afternoon. Another frost or freeze will then be possible Saturday
night across the eastern Ozarks as a surface ridge axis is slow to
clear that region. It may not matter much by then given the high
confidence that the growing season will be over.

Sunday will then be a transition day as an upper level ridge
quickly moves east across the Ozarks. Temperatures will rebound
back into the 50s over all areas with southerly winds increasing.

That ridge will then quickly be replaced by southwesterly flow
aloft from Sunday night into Monday. Global models continue to
depict a positively tilted long wave trough setting up from the
northern Plains into the Desert Southwest early next week. Models
also continue to show a developing baroclinic zone from the
southern Great Lakes into the southern Plains. This spells a good
chance for rain and perhaps some thunderstorms from Monday into at
least Tuesday.

Where models are struggling is with the overall fate of that long
wave trough. Most models are showing the energy splitting with a
major piece dropping south into northern Mexico. The remaining
energy and an upper level trough axis are then forecast to slide
southeast into our region sometime in the later Tuesday or
Wednesday time period. The timing and structure of that trough
will be key in driving that baroclinic zone through our area and
eventually ending the threat for rain. If the 00 UTC ECMWF is
correct, the rain threat may not end until later Wednesday. On
the other hand, the GFS has the front clearing the area Tuesday
evening.

Temperatures during the early and middle portion of next week
should be fairly close to normal.

&&

.AVIATION...(For the 12Z TAFS through 12Z Friday Morning)
Issued at 601 AM CDT THU OCT 30 2014

VFR conditions are expected through the next 24 hours, though
winds will be a concern.

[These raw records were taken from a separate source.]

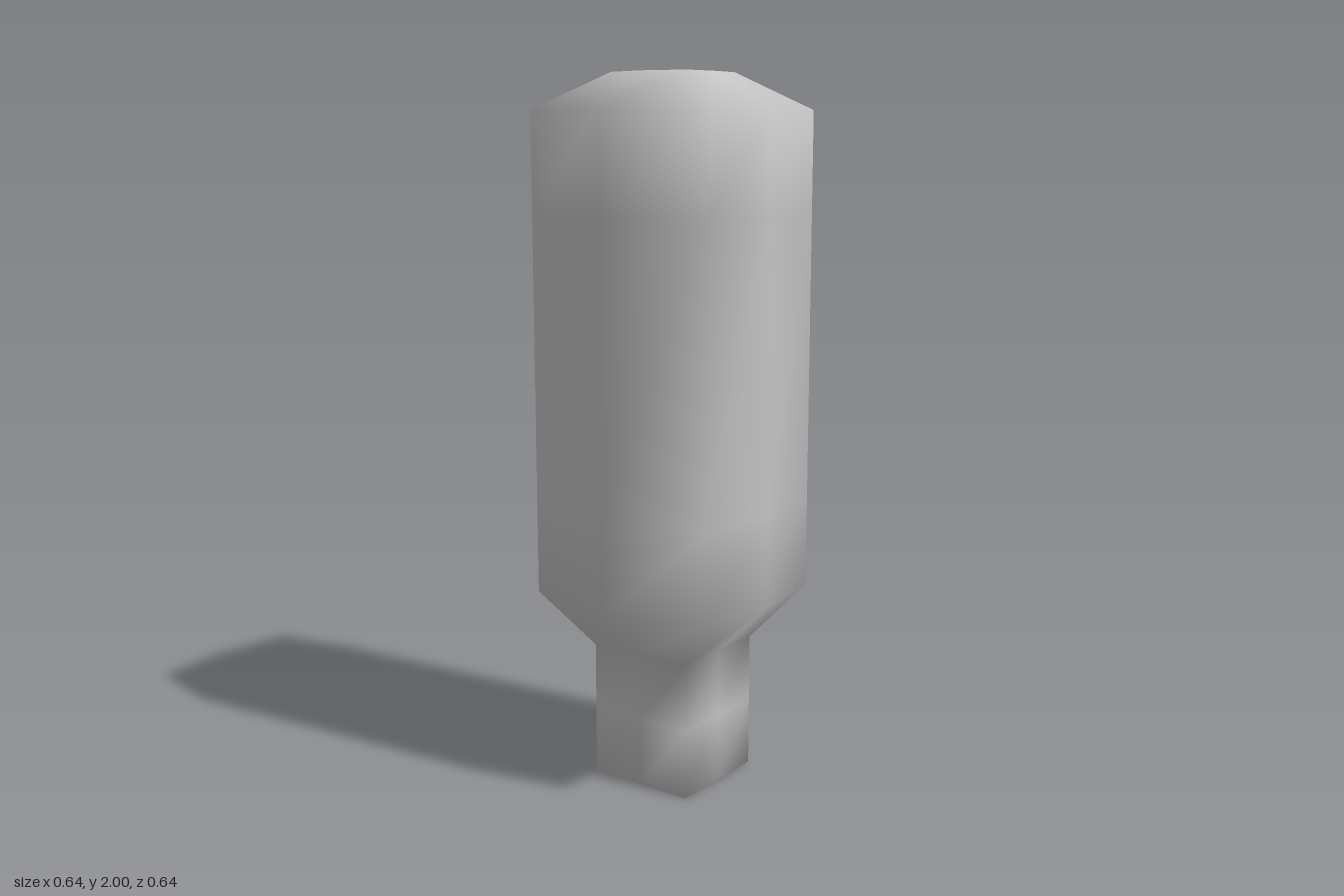
import * as THREE from 'three';

// Eight-point sections, running from the front towards +x
const bulged = [[0, 0.32], [0.29, 0.256], [0.32, 0], [0.29, -0.256], [0, -0.32], [-0.29, -0.256], [-0.32, 0], [-0.29, 0.256]];
const square = [[0, 1], [1, 1], [1, 0], [1, -1], [0, -1], [-1, -1], [-1, 0], [-1, 1]];

// Rings from bottom to top: height, section, scale
const rings = [
  [0, square, 0.16], [0.2, square, 0.16], [0.39, square, 0.16], // neck
  [0.55, bulged, 1], [0.81, bulged, 1], [1.62, bulged, 1], [1.9, bulged, 1], // body
  [2, bulged, 0.435], // flat crown
];

function loft() {
  const n = 8, positions = [], index = [];
  for (const [y, section, s] of rings)
    for (const [x, z] of section) positions.push(x * s, y, z * s);
  const bottom = rings.length * n, top = bottom + 1;
  positions.push(0, 0, 0, 0, 2, 0);
  for (let i = 0; i < n; i++) {
    const j = (i + 1) % n;
    for (let r = 0; r < rings.length - 1; r++) {
      const a = r * n + i, b = r * n + j;
      index.push(a, b, b + n, a, b + n, a + n);
    }
    const last = (rings.length - 1) * n;
    index.push(bottom, j, i, top, last + i, last + j);
  }
  const geometry = new THREE.BufferGeometry();
  geometry.setAttribute('position', new THREE.Float32BufferAttribute(positions, 3));
  geometry.setIndex(index);
  geometry.computeVertexNormals();
  return geometry;
}

export function createModel() {
  const group = new THREE.Group();
  const grey = new THREE.MeshStandardMaterial({ color: 0xc4c4c4 });
  grey.name = 'light grey';
  // Neck and body form one continuous smooth skin
  const body = new THREE.Mesh(loft(), grey);
  body.name = 'bodyWithNeck';
  group.add(body);
  return group;
}
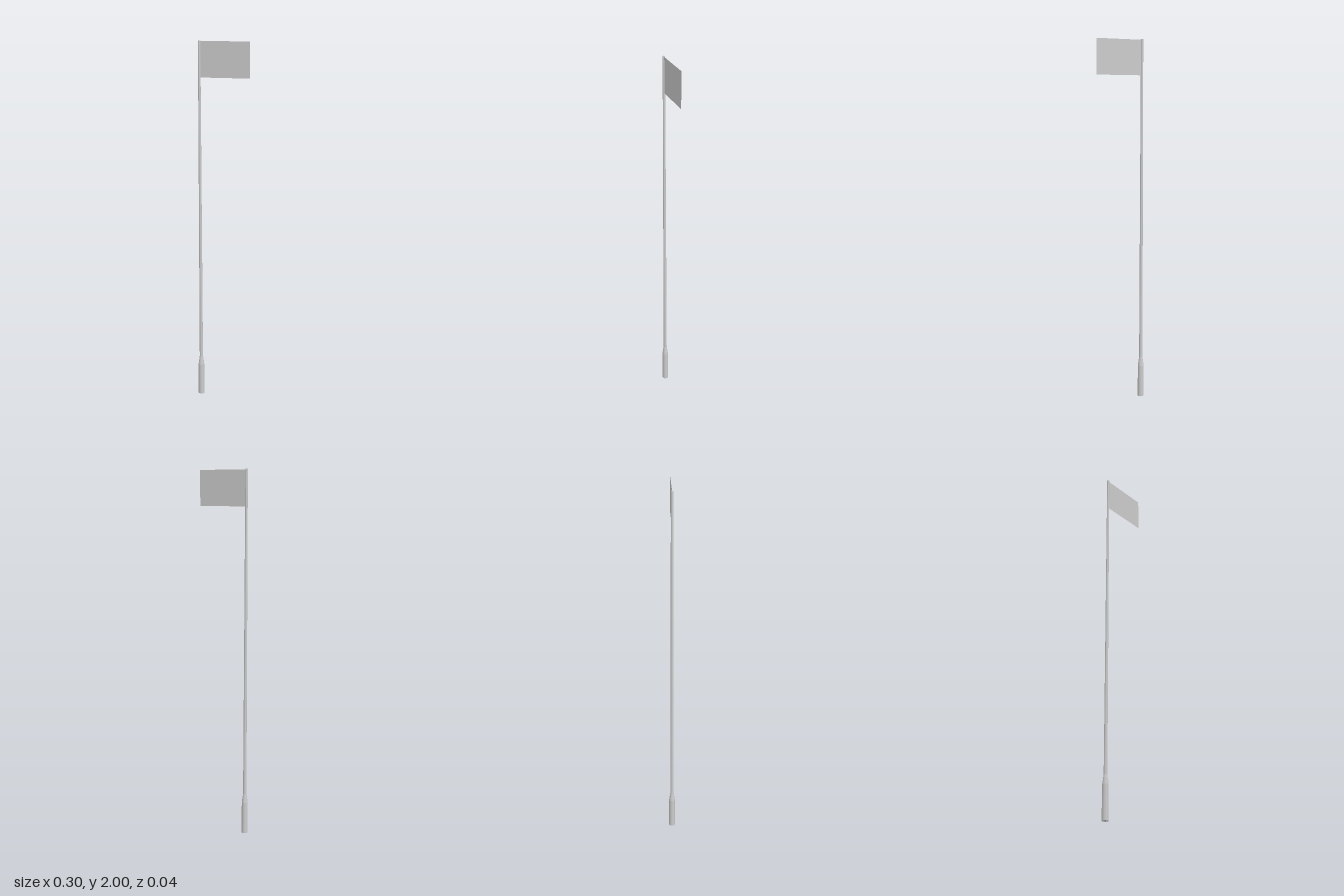
import * as THREE from 'three';

const POLE_X = -0.132;
const SIDES = 12;

export function createModel() {
  const model = new THREE.Group();
  const grey = new THREE.MeshStandardMaterial({ color: 0xcccccc });
  const cloth = new THREE.MeshStandardMaterial({ color: 0xcccccc, side: THREE.DoubleSide });

  // Stacked round section of the mast, from y0 (radius r0) to y1 (radius r1)
  function section(name, y0, r0, y1, r1, open = false) {
    const mesh = new THREE.Mesh(new THREE.CylinderGeometry(r1, r0, y1 - y0, SIDES, 1, open), grey);
    mesh.position.set(POLE_X, (y0 + y1) / 2, 0);
    mesh.name = name;
    model.add(mesh);
  }
  section('baseSleeve', 0, 0.0175, 0.18, 0.0165);
  section('sleeveTaper', 0.18, 0.0165, 0.23, 0.0095, true);
  section('pole', 0.23, 0.0095, 2, 0.0065);

  // Thin flat flag, hoisted at the top of the pole
  const left = POLE_X + 0.005, right = 0.148, bottom = 1.81, top = 1.997;
  const flag = new THREE.Mesh(new THREE.PlaneGeometry(right - left, top - bottom), cloth);
  flag.position.set((left + right) / 2, (bottom + top) / 2, 0);
  flag.name = 'flag';
  model.add(flag);

  return model;
}
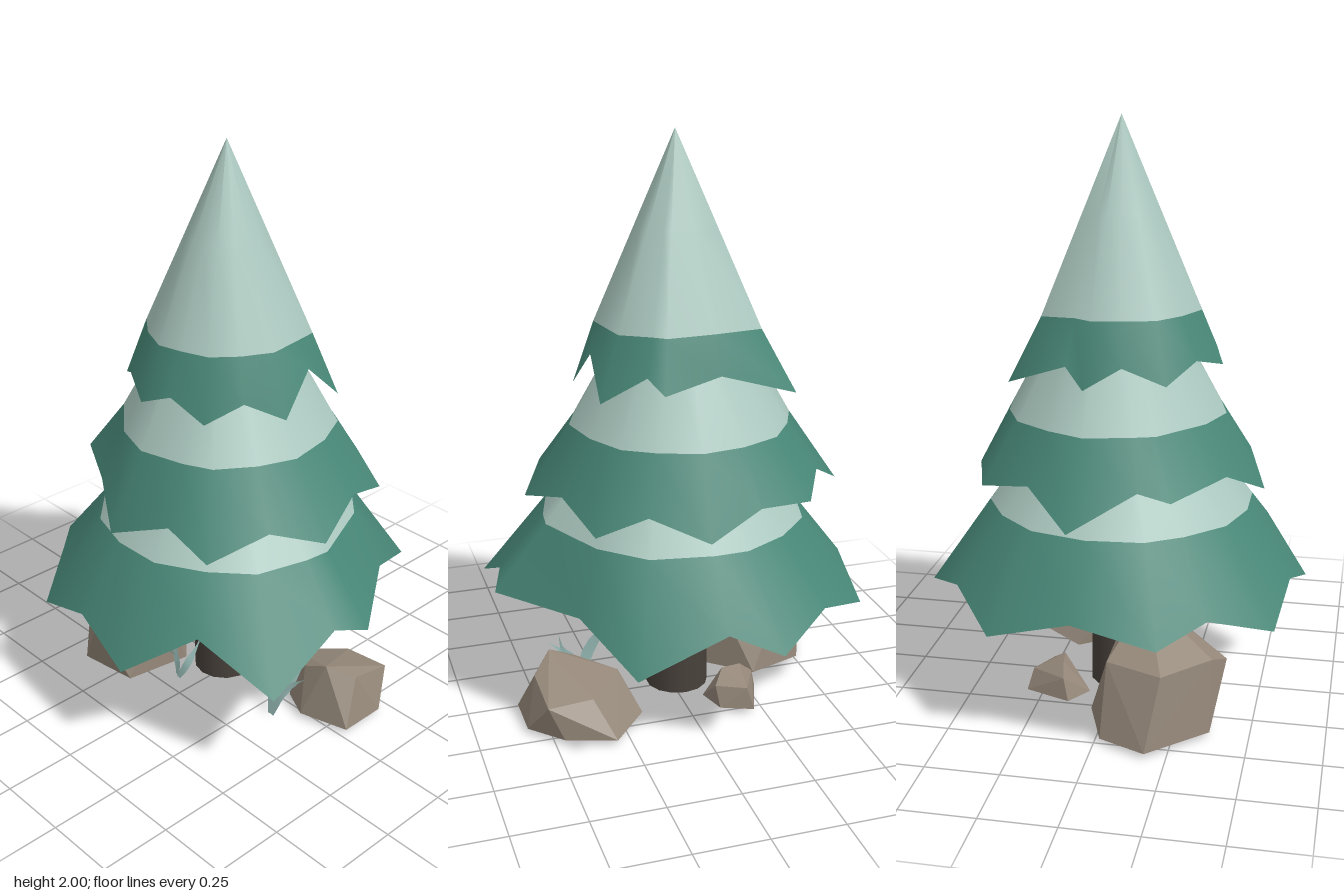
import * as THREE from 'three';
import { ConvexGeometry } from 'three/addons/geometries/ConvexGeometry.js';

const mat = (name, color, extra = {}) => {
  const m = new THREE.MeshStandardMaterial({ color, ...extra });
  m.name = name;
  return m;
};

// Ragged cone: apex fan and snow ring, then a needle band down to the jagged rim
function tierGeometry({ apex, snow, wobble, rim }) {
  const [cx, topY, cz] = apex;
  const [snowY, snowR] = snow;
  const pts = rim
    .map(([x, y, z]) => ({ x, y, z, a: Math.atan2(z - cz, x - cx), r: Math.hypot(x - cx, z - cz) }))
    .sort((p, q) => p.a - q.a);
  const n = pts.length;
  const mean = pts.reduce((s, p) => s + p.r, 0) / n;
  const pos = [], index = [];
  const ring = (t) => {
    for (const p of pts) {
      const r = t * snowR * (1 + wobble * (p.r / mean - 1));
      pos.push(cx + r * Math.cos(p.a), topY + (snowY - topY) * t, cz + r * Math.sin(p.a));
    }
  };
  [0.002, 0.5, 1].forEach(ring);
  for (const p of pts) pos.push(p.x, p.y, p.z);
  for (let k = 0; k < 3; k++) {
    for (let i = 0; i < n; i++) {
      const j = (i + 1) % n, u = k * n, l = u + n;
      index.push(u + i, u + j, l + i, u + j, l + j, l + i);
    }
  }
  const g = new THREE.BufferGeometry();
  g.setAttribute('position', new THREE.Float32BufferAttribute(pos, 3));
  g.setIndex(index);
  g.addGroup(0, n * 12, 0);
  g.addGroup(n * 12, n * 6, 1);
  g.computeVertexNormals();
  return g;
}

// Flat tapered blade along a curve
function bladeGeometry(points, width) {
  const curve = new THREE.CatmullRomCurve3(points.map((p) => new THREE.Vector3(...p)));
  const pos = [], index = [], steps = 8;
  for (let i = 0; i <= steps; i++) {
    const t = i / steps, p = curve.getPoint(t), d = curve.getTangent(t);
    const w = width * (0.5 + 0.5 * Math.sin(Math.PI * Math.min(1, t * 1.4))) * Math.min(1, (1 - t) * 2 + 0.05) / 2;
    const len = Math.hypot(d.x, d.y);
    const nx = (-d.y / len) * w, ny = (d.x / len) * w;
    pos.push(p.x + nx, p.y + ny, p.z, p.x - nx, p.y - ny, p.z);
    if (i < steps) {
      const a = i * 2;
      index.push(a, a + 1, a + 2, a + 1, a + 3, a + 2);
    }
  }
  const g = new THREE.BufferGeometry();
  g.setAttribute('position', new THREE.Float32BufferAttribute(pos, 3));
  g.setIndex(index);
  g.computeVertexNormals();
  return g;
}

export function createModel() {
  const tree = new THREE.Group();
  tree.name = 'snowyPine';
  const two = { side: THREE.DoubleSide };
  const snow = mat('snow', 0xabc8bf, two);
  const needles = mat('needles', 0x488777, two);
  const bark = mat('bark', 0x48413b);
  const stone = mat('stone', 0x948779, { flatShading: true });
  const grass = mat('frostedGrass', 0xa3c9c4, two);

  const add = (name, geometry, material, parent = tree) => {
    const mesh = new THREE.Mesh(geometry, material);
    mesh.name = name;
    parent.add(mesh);
    return mesh;
  };

  // Foliage tiers, each rim alternating tip and notch
  const tiers = {
    lowerFoliage: {
      apex: [0, 1.3, 0], snow: [0.69, 0.455], wobble: 0.2,
      rim: [
        [-0.18, 0.4, -0.64], [-0.01, 0.47, -0.585], [0.3, 0.37, -0.61], [0.42, 0.48, -0.34],
        [0.64, 0.465, -0.03], [0.6, 0.5, 0.09], [0.61, 0.37, 0.38], [0.36, 0.53, 0.48],
        [0.16, 0.375, 0.64], [-0.09, 0.46, 0.6], [-0.34, 0.375, 0.57], [-0.49, 0.46, 0.37],
        [-0.645, 0.415, 0.23], [-0.62, 0.47, -0.05], [-0.585, 0.39, -0.33], [-0.38, 0.47, -0.49],
      ],
    },
    middleFoliage: {
      apex: [-0.027, 1.7, -0.012], snow: [1.02, 0.375], wobble: 0.3,
      rim: [
        [0.03, 0.765, -0.52], [0.21, 0.84, -0.43], [0.37, 0.77, -0.375], [0.43, 0.84, -0.17],
        [0.51, 0.775, 0.05], [0.42, 0.84, 0.22], [0.33, 0.765, 0.41], [0.17, 0.84, 0.43],
        [-0.04, 0.76, 0.5], [-0.22, 0.855, 0.39], [-0.47, 0.84, 0.245], [-0.48, 0.87, 0.14],
        [-0.59, 0.76, -0.065], [-0.45, 0.86, -0.22], [-0.355, 0.82, -0.4], [-0.16, 0.84, -0.46],
      ],
    },
    upperFoliage: {
      apex: [-0.012, 2, 0], snow: [1.37, 0.272], wobble: 0.55,
      rim: [
        [-0.33, 1.17, -0.31], [-0.08, 1.24, -0.285], [0.12, 1.2, -0.32], [0.165, 1.25, -0.27],
        [0.305, 1.16, -0.21], [0.3, 1.29, -0.07], [0.33, 1.16, 0.06], [0.26, 1.23, 0.18],
        [0.185, 1.165, 0.285], [0.06, 1.23, 0.315], [-0.045, 1.19, 0.35], [-0.18, 1.23, 0.28],
        [-0.3, 1.17, 0.2], [-0.325, 1.23, 0.06], [-0.36, 1.16, -0.06], [-0.295, 1.22, -0.13],
      ],
    },
  };
  for (const [name, spec] of Object.entries(tiers)) add(name, tierGeometry(spec), [snow, needles]);

  // Trunk
  add('trunk', new THREE.CylinderGeometry(0.105, 0.112, 0.8, 14), bark).position.set(-0.02, 0.41, 0.005);

  // Faceted rocks
  const rocks = {
    largeRock: [
      [-0.57, 0.015, 0.18], [-0.39, 0.015, 0.37], [-0.17, 0.015, 0.34], [-0.13, 0.015, 0.1],
      [-0.3, 0.015, -0.05], [-0.5, 0.015, 0.02],
      [-0.49, 0.25, 0.22], [-0.35, 0.26, 0.37], [-0.27, 0.23, 0.41], [-0.16, 0.33, 0.2],
      [-0.17, 0.34, 0.06], [-0.43, 0.26, 0.03], [-0.22, 0.41, 0.13],
    ],
    sideRock: [
      [0.17, 0.015, -0.2], [0.3, 0.015, -0.02], [0.4, 0.015, 0.03], [0.575, 0.015, -0.02],
      [0.575, 0.015, -0.19], [0.47, 0.015, -0.3], [0.3, 0.015, -0.355],
      [0.23, 0.14, -0.1], [0.37, 0.18, -0.02], [0.46, 0.22, -0.03], [0.53, 0.17, -0.11],
      [0.52, 0.13, -0.28], [0.36, 0.13, -0.26],
    ],
    smallRock: [
      [-0.27, 0.015, -0.14], [-0.21, 0.015, -0.3], [-0.1, 0.015, -0.255], [-0.07, 0.015, -0.15],
      [-0.18, 0.015, -0.08],
      [-0.25, 0.09, -0.16], [-0.19, 0.09, -0.28], [-0.09, 0.09, -0.23], [-0.2, 0.13, -0.17], [-0.13, 0.13, -0.18],
    ],
  };
  for (const [name, pts] of Object.entries(rocks)) {
    add(name, new ConvexGeometry(pts.map((p) => new THREE.Vector3(...p))), stone);
  }

  // Grass tufts
  const tufts = {
    rightTuft: [
      [[[0.315, 0, 0.095], [0.3, 0.12, 0.075], [0.24, 0.24, 0.04], [0.15, 0.325, 0.01]], 0.045],
      [[[0.32, 0, 0.095], [0.35, 0.1, 0.08], [0.39, 0.16, 0.06], [0.41, 0.235, 0.03]], 0.038],
      [[[0.35, 0.1, 0.08], [0.4, 0.16, 0.065], [0.445, 0.2, 0.06]], 0.018],
    ],
    leftTuft: [
      [[[-0.06, 0.01, 0.2], [-0.085, 0.09, 0.19], [-0.13, 0.15, 0.16], [-0.155, 0.22, 0.14]], 0.03],
      [[[-0.06, 0.01, 0.2], [-0.025, 0.08, 0.19], [-0.01, 0.14, 0.16], [0, 0.21, 0.13]], 0.03],
      [[[-0.07, 0.02, 0.2], [-0.06, 0.08, 0.2], [-0.085, 0.14, 0.19]], 0.02],
      [[[-0.09, 0.09, 0.19], [-0.13, 0.12, 0.21], [-0.16, 0.14, 0.22]], 0.014],
    ],
  };
  for (const [name, blades] of Object.entries(tufts)) {
    const tuft = new THREE.Group();
    tuft.name = name;
    tree.add(tuft);
    for (const [path, width] of blades) add('blade', bladeGeometry(path, width), grass, tuft);
  }
  return tree;
}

A short period of LLWS is expected this
morning at JLN, before daytime mixing results in widespread gusty
southwest to west winds at all sites through the day today. Winds
will become northerly tonight behind a cold front, and while
speeds will not be as high as during the day today, a steady
breeze will continue. LLWS will then occur at all sites early
tomorrow morning. Some stratus will also be possible tomorrow
morning, though for now it appears that cloud bases will be high
enough to remain within VFR range.

&&

.CLIMATE...
Issued at 319 AM CDT THU OCT 30 2014

Record lows for November 1.

SITE...TEMP..YEAR

SGF...23...1991
JLN...22...1991
UNO...17...1993
VIH...21...1954

&&

.SGF WATCHES/WARNINGS/ADVISORIES...
MO...FREEZE WARNING from 9 PM Friday to 10 AM CDT Saturday FOR
     MOZ055>058-066>071-077>083-088>098-101>106.

KS...FREEZE WARNING from 9 PM Friday to 10 AM CDT Saturday FOR KSZ073-
     097-101.

&&

$$

SYNOPSIS...Schaumann
SHORT TERM...Schaumann
LONG TERM...Schaumann
AVIATION...Boxell
CLIMATE...Boxell






USA.gov is the U.S. government's official web portal to all federal, state and local government web resources and services.